• Your assignment: Excluding pictures, give the entries again exactly as they appear.

━━━━━━

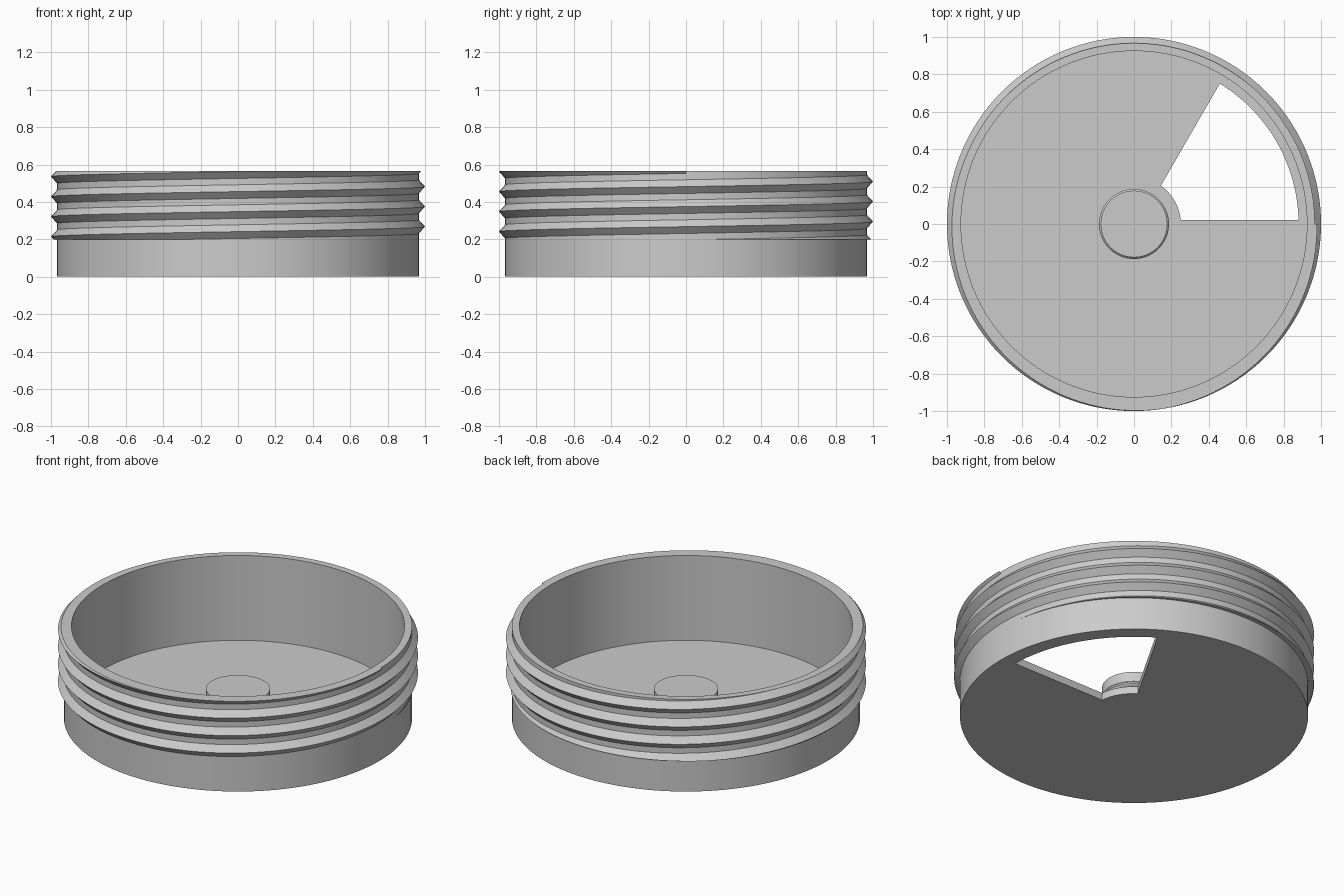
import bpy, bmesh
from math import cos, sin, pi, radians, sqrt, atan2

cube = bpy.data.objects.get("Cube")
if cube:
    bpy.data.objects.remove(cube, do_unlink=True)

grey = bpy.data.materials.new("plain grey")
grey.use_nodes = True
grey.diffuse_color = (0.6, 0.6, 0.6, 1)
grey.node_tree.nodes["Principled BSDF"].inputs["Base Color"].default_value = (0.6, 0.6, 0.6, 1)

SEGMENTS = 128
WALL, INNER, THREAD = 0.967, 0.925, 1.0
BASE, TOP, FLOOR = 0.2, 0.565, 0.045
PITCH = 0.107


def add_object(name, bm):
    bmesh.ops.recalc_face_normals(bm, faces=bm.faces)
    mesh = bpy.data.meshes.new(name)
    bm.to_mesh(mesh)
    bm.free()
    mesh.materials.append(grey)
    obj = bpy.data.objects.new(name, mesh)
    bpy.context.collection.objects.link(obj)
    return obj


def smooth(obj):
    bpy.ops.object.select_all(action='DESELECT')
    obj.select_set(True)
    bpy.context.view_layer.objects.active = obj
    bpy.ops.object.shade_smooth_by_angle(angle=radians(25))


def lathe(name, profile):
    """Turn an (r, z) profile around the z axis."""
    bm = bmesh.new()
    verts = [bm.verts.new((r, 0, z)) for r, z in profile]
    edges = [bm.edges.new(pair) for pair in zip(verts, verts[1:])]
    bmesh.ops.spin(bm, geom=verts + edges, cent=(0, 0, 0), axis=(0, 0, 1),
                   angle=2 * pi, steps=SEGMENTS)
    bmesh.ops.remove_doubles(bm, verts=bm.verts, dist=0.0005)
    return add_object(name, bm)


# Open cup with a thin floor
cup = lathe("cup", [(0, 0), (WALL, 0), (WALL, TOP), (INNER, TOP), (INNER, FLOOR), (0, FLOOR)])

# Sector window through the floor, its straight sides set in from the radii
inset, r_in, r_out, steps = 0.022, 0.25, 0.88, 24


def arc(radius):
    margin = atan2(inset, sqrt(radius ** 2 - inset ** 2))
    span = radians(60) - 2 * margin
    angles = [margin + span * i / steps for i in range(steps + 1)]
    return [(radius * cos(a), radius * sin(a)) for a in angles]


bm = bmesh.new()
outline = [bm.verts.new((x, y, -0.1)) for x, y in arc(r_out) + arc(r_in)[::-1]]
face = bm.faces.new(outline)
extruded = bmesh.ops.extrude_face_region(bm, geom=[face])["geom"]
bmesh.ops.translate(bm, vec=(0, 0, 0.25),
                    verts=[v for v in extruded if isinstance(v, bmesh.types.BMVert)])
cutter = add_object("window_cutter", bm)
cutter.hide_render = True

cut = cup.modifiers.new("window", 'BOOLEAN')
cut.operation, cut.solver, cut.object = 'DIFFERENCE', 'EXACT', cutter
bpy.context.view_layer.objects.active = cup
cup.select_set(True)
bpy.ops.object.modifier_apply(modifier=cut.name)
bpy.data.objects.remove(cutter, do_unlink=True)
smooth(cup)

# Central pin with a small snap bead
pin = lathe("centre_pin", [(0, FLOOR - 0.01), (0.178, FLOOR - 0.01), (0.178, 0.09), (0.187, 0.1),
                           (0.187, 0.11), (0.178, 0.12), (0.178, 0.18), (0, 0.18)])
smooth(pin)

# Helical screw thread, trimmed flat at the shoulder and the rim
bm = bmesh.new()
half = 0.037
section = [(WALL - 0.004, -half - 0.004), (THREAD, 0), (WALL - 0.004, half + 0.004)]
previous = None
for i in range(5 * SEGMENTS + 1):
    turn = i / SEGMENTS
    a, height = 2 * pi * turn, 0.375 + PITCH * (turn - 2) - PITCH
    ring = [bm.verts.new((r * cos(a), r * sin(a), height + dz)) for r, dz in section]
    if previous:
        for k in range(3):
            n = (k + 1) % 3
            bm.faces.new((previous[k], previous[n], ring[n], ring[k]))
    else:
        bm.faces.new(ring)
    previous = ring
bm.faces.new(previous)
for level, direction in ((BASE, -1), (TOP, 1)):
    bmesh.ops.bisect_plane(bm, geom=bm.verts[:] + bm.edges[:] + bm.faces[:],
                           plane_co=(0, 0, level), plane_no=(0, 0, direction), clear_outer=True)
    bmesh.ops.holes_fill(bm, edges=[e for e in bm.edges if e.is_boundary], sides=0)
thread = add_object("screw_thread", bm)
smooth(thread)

━━━━━━

• Finished task:
import bpy, bmesh
from math import cos, sin, pi, radians, sqrt, atan2

cube = bpy.data.objects.get("Cube")
if cube:
    bpy.data.objects.remove(cube, do_unlink=True)

grey = bpy.data.materials.new("plain grey")
grey.use_nodes = True
grey.diffuse_color = (0.6, 0.6, 0.6, 1)
grey.node_tree.nodes["Principled BSDF"].inputs["Base Color"].default_value = (0.6, 0.6, 0.6, 1)

SEGMENTS = 128
WALL, INNER, THREAD = 0.967, 0.925, 1.0
BASE, TOP, FLOOR = 0.2, 0.565, 0.045
PITCH = 0.107


def add_object(name, bm):
    bmesh.ops.recalc_face_normals(bm, faces=bm.faces)
    mesh = bpy.data.meshes.new(name)
    bm.to_mesh(mesh)
    bm.free()
    mesh.materials.append(grey)
    obj = bpy.data.objects.new(name, mesh)
    bpy.context.collection.objects.link(obj)
    return obj


def smooth(obj):
    bpy.ops.object.select_all(action='DESELECT')
    obj.select_set(True)
    bpy.context.view_layer.objects.active = obj
    bpy.ops.object.shade_smooth_by_angle(angle=radians(25))


def lathe(name, profile):
    """Turn an (r, z) profile around the z axis."""
    bm = bmesh.new()
    verts = [bm.verts.new((r, 0, z)) for r, z in profile]
    edges = [bm.edges.new(pair) for pair in zip(verts, verts[1:])]
    bmesh.ops.spin(bm, geom=verts + edges, cent=(0, 0, 0), axis=(0, 0, 1),
                   angle=2 * pi, steps=SEGMENTS)
    bmesh.ops.remove_doubles(bm, verts=bm.verts, dist=0.0005)
    return add_object(name, bm)


# Open cup with a thin floor
cup = lathe("cup", [(0, 0), (WALL, 0), (WALL, TOP), (INNER, TOP), (INNER, FLOOR), (0, FLOOR)])

# Sector window through the floor, its straight sides set in from the radii
inset, r_in, r_out, steps = 0.022, 0.25, 0.88, 24


def arc(radius):
    margin = atan2(inset, sqrt(radius ** 2 - inset ** 2))
    span = radians(60) - 2 * margin
    angles = [margin + span * i / steps for i in range(steps + 1)]
    return [(radius * cos(a), radius * sin(a)) for a in angles]


bm = bmesh.new()
outline = [bm.verts.new((x, y, -0.1)) for x, y in arc(r_out) + arc(r_in)[::-1]]
face = bm.faces.new(outline)
extruded = bmesh.ops.extrude_face_region(bm, geom=[face])["geom"]
bmesh.ops.translate(bm, vec=(0, 0, 0.25),
                    verts=[v for v in extruded if isinstance(v, bmesh.types.BMVert)])
cutter = add_object("window_cutter", bm)
cutter.hide_render = True

cut = cup.modifiers.new("window", 'BOOLEAN')
cut.operation, cut.solver, cut.object = 'DIFFERENCE', 'EXACT', cutter
bpy.context.view_layer.objects.active = cup
cup.select_set(True)
bpy.ops.object.modifier_apply(modifier=cut.name)
bpy.data.objects.remove(cutter, do_unlink=True)
smooth(cup)

# Central pin with a small snap bead
pin = lathe("centre_pin", [(0, FLOOR - 0.01), (0.178, FLOOR - 0.01), (0.178, 0.09), (0.187, 0.1),
                           (0.187, 0.11), (0.178, 0.12), (0.178, 0.18), (0, 0.18)])
smooth(pin)

# Helical screw thread, trimmed flat at the shoulder and the rim
bm = bmesh.new()
half = 0.037
section = [(WALL - 0.004, -half - 0.004), (THREAD, 0), (WALL - 0.004, half + 0.004)]
previous = None
for i in range(5 * SEGMENTS + 1):
    turn = i / SEGMENTS
    a, height = 2 * pi * turn, 0.375 + PITCH * (turn - 2) - PITCH
    ring = [bm.verts.new((r * cos(a), r * sin(a), height + dz)) for r, dz in section]
    if previous:
        for k in range(3):
            n = (k + 1) % 3
            bm.faces.new((previous[k], previous[n], ring[n], ring[k]))
    else:
        bm.faces.new(ring)
    previous = ring
bm.faces.new(previous)
for level, direction in ((BASE, -1), (TOP, 1)):
    bmesh.ops.bisect_plane(bm, geom=bm.verts[:] + bm.edges[:] + bm.faces[:],
                           plane_co=(0, 0, level), plane_no=(0, 0, direction), clear_outer=True)
    bmesh.ops.holes_fill(bm, edges=[e for e in bm.edges if e.is_boundary], sides=0)
thread = add_object("screw_thread", bm)
smooth(thread)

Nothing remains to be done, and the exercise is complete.